Zen says the mind is the sansar, the world, and the mind is nirvana too. It is all a mind-game. And remember, Zen says it is all a mind-game – with no exception. Even your God is the ultimate mind-game, the meta-game. This is where Zen is very superior to other religions.
Other religions say the world is a mind-game, but they don’t say moksha is a mind-game. Other religions say the material world, the world of money and power and prestige, is a mind-game – but they don’t say that God, heaven, virtue, are mind-games. It is here that Zen is the ultimate religion. It says all is a mind-game. “All” is all – whatsoever Zen says, it means. Mind includes everything that you can know, mind includes everything that you can experience, mind includes everything that is possible.
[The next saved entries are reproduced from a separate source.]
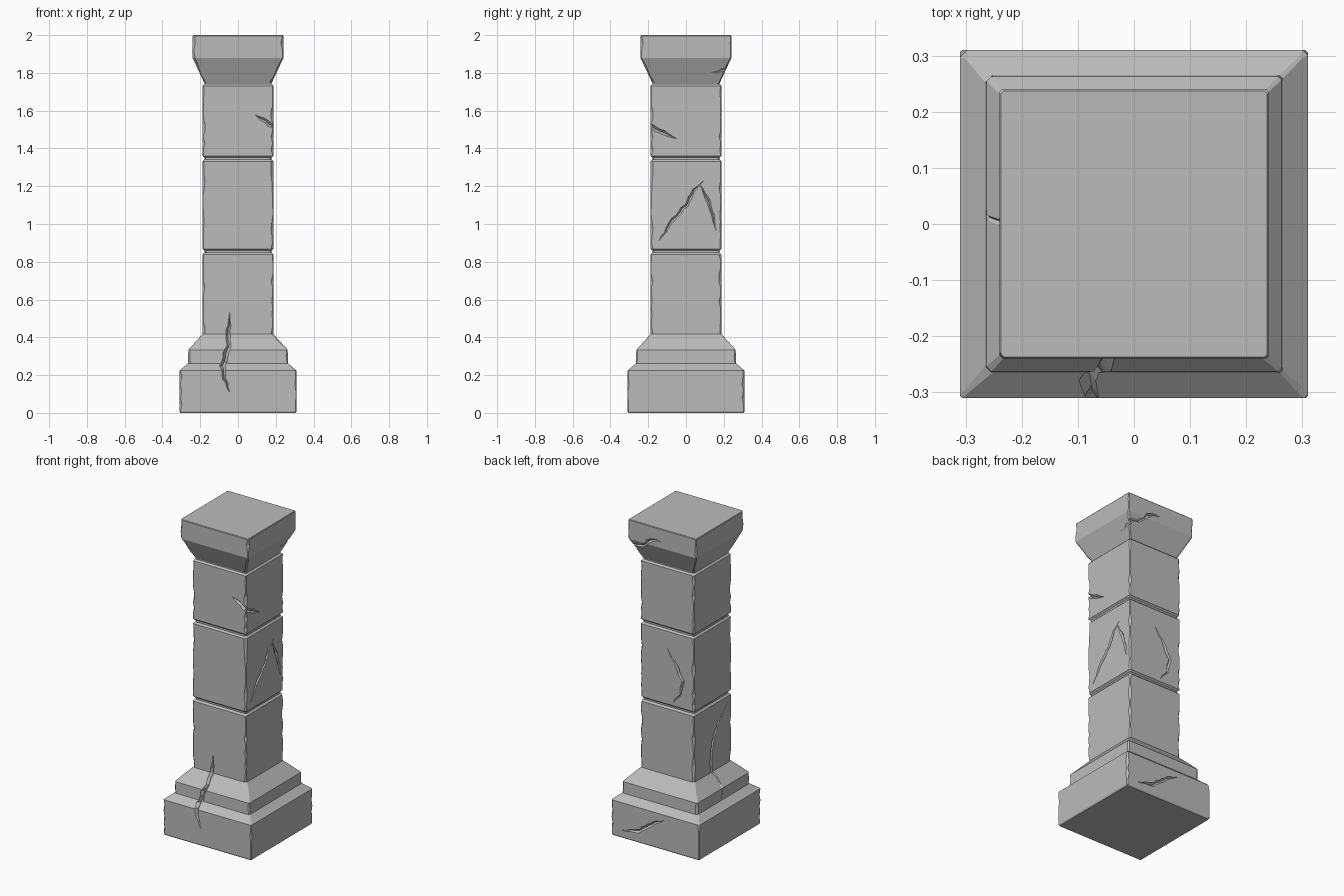
import bpy, bmesh, math, random
from mathutils import Vector

if "Cube" in bpy.data.objects:
    bpy.data.objects.remove(bpy.data.objects["Cube"])

random.seed(4)
stone = bpy.data.materials.new("grey stone")
stone.diffuse_color = (0.5, 0.5, 0.5, 1)
stone.use_nodes = True
stone.node_tree.nodes["Principled BSDF"].inputs["Base Color"].default_value = stone.diffuse_color

# Profiles as (half width, height); neighbouring parts meet inside the grooves
PARTS = {
    "base": [(.305, 0), (.31, .008), (.31, .224), (.30, .232), (.265, .262),
             (.263, .334), (.188, .417), (.188, .838), (.178, .849), (.178, .855)],
    "middle_block": [(.178, .855), (.178, .859), (.188, .868), (.188, 1.331),
                     (.178, 1.341), (.178, 1.347)],
    "upper_block": [(.178, 1.347), (.178, 1.352), (.188, 1.361), (.188, 1.731),
                    (.178, 1.741), (.178, 1.746)],
    "capital": [(.178, 1.746), (.182, 1.754), (.24, 1.878), (.24, 1.996), (.237, 2.0)],
}
JOINTS = (.855, 1.347, 1.746)
PROFILE = [p for prof in PARTS.values() for p in prof]


def half_width(z):
    for (w0, z0), (w1, z1) in zip(PROFILE, PROFILE[1:]):
        if z0 <= z <= z1 and z1 > z0:
            return w0 + (w1 - w0) * (z - z0) / (z1 - z0)
    return PROFILE[-1][0]


def loft(name, rings):
    """Closed solid through rings of equal point count."""
    bm = bmesh.new()
    loops = [[bm.verts.new(p) for p in r] for r in rings]
    n = len(loops[0])
    for a, b in zip(loops, loops[1:]):
        for i in range(n):
            j = (i + 1) % n
            bm.faces.new((a[i], a[j], b[j], b[i]))
    bm.faces.new(loops[0][::-1])
    bm.faces.new(loops[-1])
    bmesh.ops.recalc_face_normals(bm, faces=bm.faces)
    me = bpy.data.meshes.new(name)
    bm.to_mesh(me)
    bm.free()
    ob = bpy.data.objects.new(name, me)
    bpy.context.collection.objects.link(ob)
    me.materials.append(stone)
    return ob


def square_ring(w, z, worn):
    """Square section whose four corners are chipped by random amounts."""
    pts = []
    for sx, sy, first_x in ((1, -1, False), (1, 1, True), (-1, 1, False), (-1, -1, True)):
        c = random.choice((.004, .005, .006, .009, .013)) if worn else .005
        a, b = (sx * (w - c), sy * w, z), (sx * w, sy * (w - c), z)
        pts += [b, a] if first_x else [a, b]
    return pts


def stone_part(name, prof):
    rings = [square_ring(*prof[0], False)]
    for (w0, z0), (w1, z1) in zip(prof, prof[1:]):
        n = max(1, round((z1 - z0) / .035))
        for i in range(1, n + 1):
            t = i / n
            rings.append(square_ring(w0 + (w1 - w0) * t, z0 + (z1 - z0) * t,
                                     (w1, z1) != prof[-1]))
    return loft(name, rings)


SIDES = {"front": ((0, -1, 0), (1, 0, 0)), "right": ((1, 0, 0), (0, 1, 0)),
         "back": ((0, 1, 0), (1, 0, 0)), "left": ((-1, 0, 0), (0, 1, 0))}


def crack(side, path, width, depth):
    """Tapered diamond-section cutter that follows the stone surface."""
    normal, across = (Vector(v) for v in SIDES[side])
    pts = []
    for p, q in zip(path, path[1:]):
        p, q = Vector(p), Vector(q)
        n = max(1, round((q - p).length / .025))
        pts += [p.lerp(q, i / n) for i in range(n)]
    pts.append(Vector(path[-1]))
    rings = []
    for i, p in enumerate(pts):
        u = i / (len(pts) - 1)
        size = min(1, .08 + 3 * min(u, 1 - u)) * random.uniform(.75, 1.15)
        d = (pts[min(i + 1, len(pts) - 1)] - pts[max(i - 1, 0)]).normalized()
        wobble = random.uniform(-.004, .004)
        a, z = p.x - d.y * wobble, p.y + d.x * wobble
        mid = normal * half_width(z) + across * a + Vector((0, 0, z))
        edge = (across * -d.y + Vector((0, 0, d.x))) * width / 2 * size
        rings.append([mid + edge, mid + normal * depth * size,
                      mid - edge, mid - normal * depth * size])
    ob = loft("crack_cutter", rings)
    ob.hide_render = True
    zs = [p.y for p in pts]
    return ob, min(zs), max(zs)


# Cracks on each side: (along the face, height)
cutters = [
    crack("front", [(-.04, .53), (-.05, .44), (-.05, .36), (-.08, .25), (-.07, .18), (-.045, .11)], .028, .022),
    crack("front", [(.09, 1.575), (.15, 1.545), (.24, 1.47)], .024, .014),
    crack("right", [(-.24, 1.55), (-.16, 1.505), (-.05, 1.45)], .024, .014),
    crack("right", [(-.14, .91), (-.07, 1.02), (.0, 1.10), (.04, 1.18), (.09, 1.23)], .02, .012),
    crack("right", [(.07, 1.21), (.12, 1.12), (.16, .97)], .018, .01),
    crack("right", [(.13, 1.80), (.19, 1.815), (.26, 1.83)], .018, .012),
    crack("back", [(.28, 1.83), (.15, 1.85), (.08, 1.91), (.01, 1.92)], .022, .012),
    crack("back", [(0, 1.22), (-.06, 1.13), (-.11, 1.04), (-.09, .95), (-.04, .89)], .016, .008),
    crack("back", [(.23, .05), (.12, .07), (.03, .14), (-.06, .19)], .022, .012),
    crack("left", [(-.15, .8), (-.05, .7), (0, .6), (.02, .46), (0, .38), (.03, .27)], .018, .012),
]

# Stone parts, carved by the cracks that fall inside them
for name, prof in PARTS.items():
    ob = stone_part(name, prof)
    for cutter, low, high in cutters:
        if prof[0][1] < low and high < prof[-1][1]:
            mod = ob.modifiers.new("crack", 'BOOLEAN')
            mod.operation, mod.solver, mod.object = 'DIFFERENCE', 'EXACT', cutter
            mod.use_self = True
    bpy.context.view_layer.update()
    me = bpy.data.meshes.new_from_object(
        ob.evaluated_get(bpy.context.evaluated_depsgraph_get()))
    ob.modifiers.clear()
    ob.data = me
    # Remove the hidden faces where two parts meet
    bm = bmesh.new()
    bm.from_mesh(me)
    hidden = [f for f in bm.faces if any(all(abs(v.co.z - j) < 1e-4 for v in f.verts) for j in JOINTS)]
    bmesh.ops.delete(bm, geom=hidden, context='FACES')
    bm.to_mesh(me)
    bm.free()

for cutter, _, _ in cutters:
    bpy.data.objects.remove(cutter)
Then is there any way to know the real which is not a mind game? There is a way, arid that is to drop the mind itself. When the mind is dropped, the reality is there. While the mind persists, it goes on creating its own reality. And that reality which is there when mind is dropped cannot be expressed through the mind.
That’s why Zen is absolutely silent about God. Not that God is not – but the God that we can talk about will be a mind-game, it will be our projection. Meera projects Krishna, Theresa projects Christ, Ramakrishna projects Mother Kali – but these are all projections. Beautiful projections. Obviously, when Meera is seeing Krishna playing on his flute it is a beautiful dream – but it is a dream, Zen says. It is imagination. You can put so much in it that it can become more real than you. But this reality is created by you, it is invented by you.